Which of the lines in the data below contain the string "finish"? Copy each of them.

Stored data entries
· · · · ·

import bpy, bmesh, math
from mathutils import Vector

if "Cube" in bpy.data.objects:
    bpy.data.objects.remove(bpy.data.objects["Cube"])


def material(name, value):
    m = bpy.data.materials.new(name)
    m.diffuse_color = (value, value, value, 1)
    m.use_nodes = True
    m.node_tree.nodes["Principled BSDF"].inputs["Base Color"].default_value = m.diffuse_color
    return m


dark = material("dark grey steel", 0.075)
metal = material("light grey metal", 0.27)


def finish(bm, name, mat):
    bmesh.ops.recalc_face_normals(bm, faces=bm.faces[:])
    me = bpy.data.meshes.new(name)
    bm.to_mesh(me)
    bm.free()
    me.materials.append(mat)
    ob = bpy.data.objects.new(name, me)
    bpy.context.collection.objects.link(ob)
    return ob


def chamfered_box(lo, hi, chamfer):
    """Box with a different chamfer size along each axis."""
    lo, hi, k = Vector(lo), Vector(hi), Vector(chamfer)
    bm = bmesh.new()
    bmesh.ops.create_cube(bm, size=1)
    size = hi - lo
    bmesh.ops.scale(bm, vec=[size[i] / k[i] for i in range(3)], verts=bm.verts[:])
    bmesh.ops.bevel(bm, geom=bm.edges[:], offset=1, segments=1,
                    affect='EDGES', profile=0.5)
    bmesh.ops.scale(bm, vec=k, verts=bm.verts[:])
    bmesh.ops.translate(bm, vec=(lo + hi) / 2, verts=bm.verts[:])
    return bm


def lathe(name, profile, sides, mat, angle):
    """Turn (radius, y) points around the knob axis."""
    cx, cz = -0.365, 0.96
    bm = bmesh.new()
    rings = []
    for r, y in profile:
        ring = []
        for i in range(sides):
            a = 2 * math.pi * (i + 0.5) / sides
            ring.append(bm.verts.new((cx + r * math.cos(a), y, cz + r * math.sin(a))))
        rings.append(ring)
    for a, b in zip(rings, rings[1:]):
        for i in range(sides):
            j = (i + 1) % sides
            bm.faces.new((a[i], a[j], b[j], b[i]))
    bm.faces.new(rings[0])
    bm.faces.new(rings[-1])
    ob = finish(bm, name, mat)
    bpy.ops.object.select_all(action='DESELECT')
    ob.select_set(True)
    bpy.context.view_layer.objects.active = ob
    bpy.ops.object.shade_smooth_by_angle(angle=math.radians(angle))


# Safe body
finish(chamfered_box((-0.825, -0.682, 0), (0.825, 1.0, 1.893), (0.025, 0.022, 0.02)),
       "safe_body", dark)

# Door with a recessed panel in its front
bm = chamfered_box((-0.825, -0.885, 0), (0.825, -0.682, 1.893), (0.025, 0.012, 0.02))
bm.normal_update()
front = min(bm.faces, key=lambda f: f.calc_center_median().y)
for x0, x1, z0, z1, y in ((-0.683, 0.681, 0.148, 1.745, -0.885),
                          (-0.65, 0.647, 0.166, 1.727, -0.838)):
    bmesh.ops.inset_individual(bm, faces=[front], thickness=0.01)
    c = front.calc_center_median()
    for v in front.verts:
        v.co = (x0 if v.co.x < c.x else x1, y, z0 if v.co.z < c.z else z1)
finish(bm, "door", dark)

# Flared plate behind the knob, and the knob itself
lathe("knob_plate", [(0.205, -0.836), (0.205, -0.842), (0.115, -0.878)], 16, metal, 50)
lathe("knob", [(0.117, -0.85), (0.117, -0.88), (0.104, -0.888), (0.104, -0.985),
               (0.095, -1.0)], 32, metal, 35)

· · · · ·

#### WRITTEN ANSWER:
def finish(bm, name, mat):
    ob = finish(bm, name, mat)
finish(chamfered_box((-0.825, -0.682, 0), (0.825, 1.0, 1.893), (0.025, 0.022, 0.02)),
finish(bm, "door", dark)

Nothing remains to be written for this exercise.